Music Copyright and Public Relations, an Uphill Battle with the Occasional Easy Target: Rogue Digital Music Stores

Tom Gertner is a first year JD candidate at Osgoode Hall Law School and currently enrolled in the course Law & Social Change: Law & Music, in Winter 2011. As part of the course requirements, students are asked to write a blog on a topic of their choice.

It is inherently difficult for record labels and collectives to garner public support while enforcing music copyright.  Their actions take place in an industry where artists and fans have traditionally resisted and rebelled against the monetization of the works central to it.

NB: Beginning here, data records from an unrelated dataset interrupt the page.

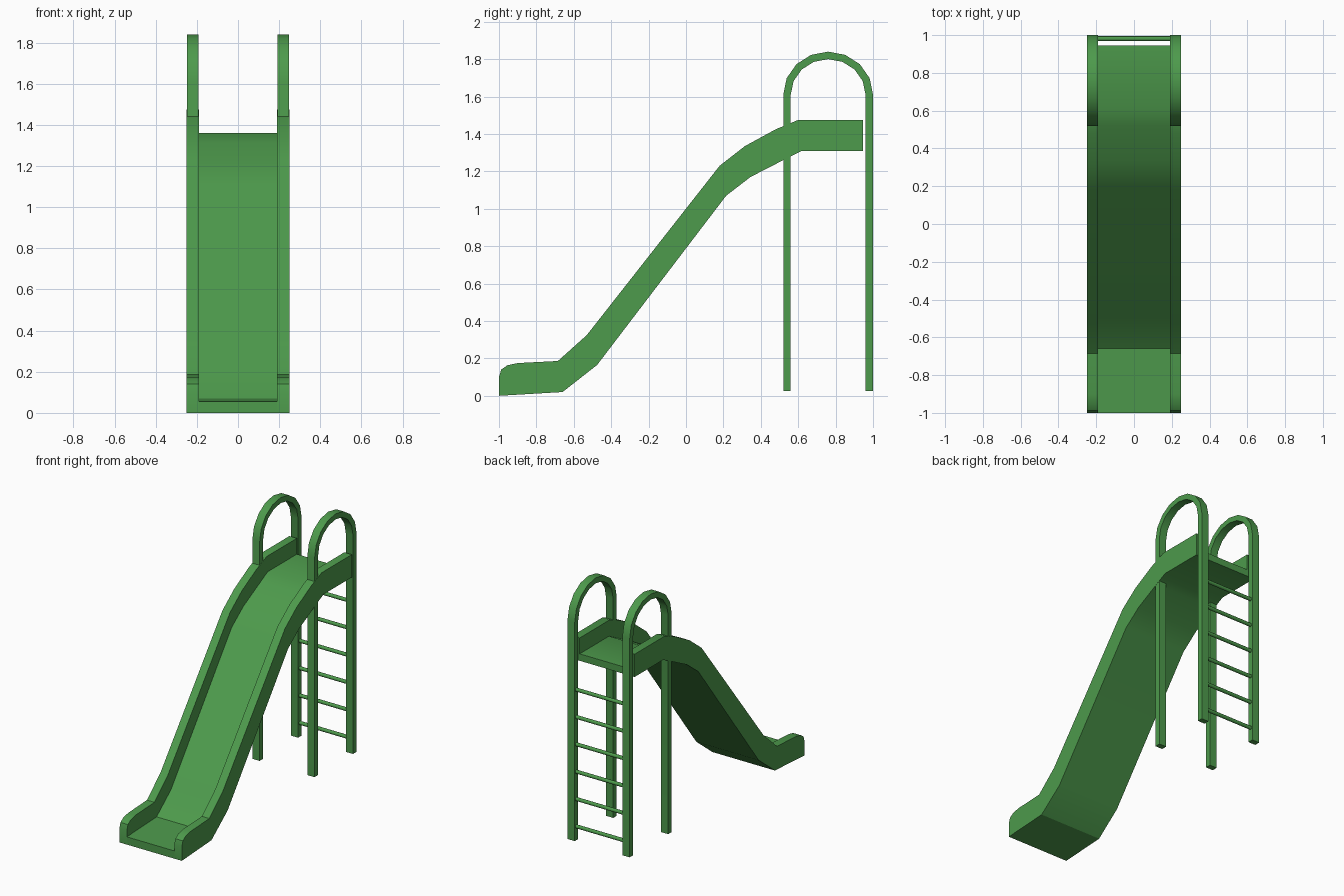
import bpy, bmesh, math

cube = bpy.data.objects.get("Cube")
if cube:
    bpy.data.objects.remove(cube, do_unlink=True)

# One green for everything
green = bpy.data.materials.new("playground_green")
green.use_nodes = True
colour = (0.075, 0.325, 0.072, 1)
green.diffuse_color = colour
green.node_tree.nodes["Principled BSDF"].inputs["Base Color"].default_value = colour


def finish(obj):
    obj.data.materials.append(green)
    bpy.ops.object.select_all(action='DESELECT')
    obj.select_set(True)
    bpy.context.view_layer.objects.active = obj
    bpy.ops.object.shade_smooth_by_angle(angle=math.radians(30))


def extrude_profile(name, profile, x0, x1):
    """Side outline (y, z) extruded across x."""
    bm = bmesh.new()
    face = bm.faces.new([bm.verts.new((x0, y, z)) for y, z in profile])
    result = bmesh.ops.extrude_face_region(bm, geom=[face])
    moved = [v for v in result["geom"] if isinstance(v, bmesh.types.BMVert)]
    bmesh.ops.translate(bm, verts=moved, vec=(x1 - x0, 0, 0))
    bmesh.ops.recalc_face_normals(bm, faces=bm.faces)
    mesh = bpy.data.meshes.new(name)
    bm.to_mesh(mesh)
    bm.free()
    obj = bpy.data.objects.new(name, mesh)
    bpy.context.collection.objects.link(obj)
    finish(obj)


# Slide outlines, front to back
underside = [(-1, 0), (-0.66, 0.02), (-0.475, 0.165), (0.215, 1.07),
             (0.345, 1.17), (0.53, 1.265), (0.62, 1.31), (0.945, 1.31)]
bed_top = [(-1, 0.056), (-0.66, 0.071), (-0.495, 0.205), (0.2, 1.115),
           (0.335, 1.217), (0.52, 1.313), (0.61, 1.36), (0.945, 1.36)]
wall_top = [(-1, 0.10), (-0.988, 0.14), (-0.955, 0.163), (-0.9, 0.175),
            (-0.685, 0.186), (-0.53, 0.325), (0.18, 1.23), (0.315, 1.335),
            (0.48, 1.425), (0.6, 1.475), (0.945, 1.475)]

extrude_profile("slide_bed", underside + bed_top[::-1], -0.19, 0.19)


# Handrail hoops: two legs joined by a half-round top
def arch(radius_y, radius_z):
    steps = [math.pi * i / 8 for i in range(9)]
    return [(0.76 - radius_y * math.cos(a), 1.61 + radius_z * math.sin(a)) for a in steps]


outer, inner = arch(0.24, 0.23), arch(0.2, 0.19)
floor_z = 0.025
hoop = ([(outer[0][0], floor_z)] + outer + [(outer[-1][0], floor_z), (inner[-1][0], floor_z)]
        + inner[::-1] + [(inner[0][0], floor_z)])

for side, s in (("left", 1), ("right", -1)):
    extrude_profile(side + "_side_wall", underside + wall_top[::-1], s * 0.19, s * 0.25)
    extrude_profile(side + "_handrail", hoop, s * 0.191, s * 0.249)

# Ladder rungs
for i in range(6):
    bpy.ops.mesh.primitive_cylinder_add(vertices=12, radius=0.013, depth=0.4,
                                        location=(0, 0.981, 0.125 + i * 0.198),
                                        rotation=(0, math.pi / 2, 0))
    rung = bpy.context.object
    rung.name = f"ladder_rung_{i + 1}"
    finish(rung)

Artists in interviews consistently bemoan the big business of major record labels, accusing record labels of controlling their music in order to make it more accessible to a commercial audience. Fans and music critics in turn seize on artists who commit the ultimate faux pas of “selling out”, ostracizing them for embracing their work as a commercial product. Collectives and record labels haven’t helped their own cause in choosing some targets that don’t play well to journalists or the public.  US record labels for instance in going after file sharers for statutory damages created David vs. Goliath tales that despite the inherent wrong in stealing music the public simply couldn’t get behind. Collectives in the same vein have caught bad press for targeting already wounded mom and pop businesses as well as non profits.  

Recently, the recording industry zoned in on what from a PR perspective is an ideal target, illegal Eastern European MP3 services.  These rogue mp3 services charge less than their legitimate competitors because they pay little to no royalties as a result of loose domestic copyright law and disorganized domestic collectives. They also have the ability to offer the songs of artists such as Garth Brooks, AC-DC, and Tool whose works are unavailable on legitimate services like iTunes.  It seems unlikely that the public would decry shutting down rogue retail mp3 services. These sites already engage in the commercialization of music, and as a result the recording industry can sidestep any debates on the commercialization of music or romantic notions of free digital music.  Record label representative group the IFPI have come up with a new strategy that will attempt to starve these rogue music sites of the majority of their revenue.

With the help of major credit card providers Visa and Mastercard the IFPI will try to limit these sites access to online payment plans. The group will submit complaints of online rogue mp3 services to the London police department who will examine the nature of these sites. The London Police department will then pass their analysis on to major credit card providers MasterCard and Visa. Industry groups along with state organizations like the USTR will also continue to apply international pressure on the countries that host these services. A strategy that on its own has led to several gains, including the shutting down of Russian site AllofMP3, and a recent agreement between the Ukraine and the US to combat leading rogue service MP3Fiesta.  

Shutting down these sites could certainly pay dividends to record companies and legitimate online music services. The consumers attracted to these sites are willing to pay for music and desire the ease of delivery brought by retail music websites. Unfortunately, for the music industry going after rogue mp3 services is only a small sector of copyright infringement, and the industry will continue to have to fight not only copyright infringement, but also their negative perception by the public for doing so.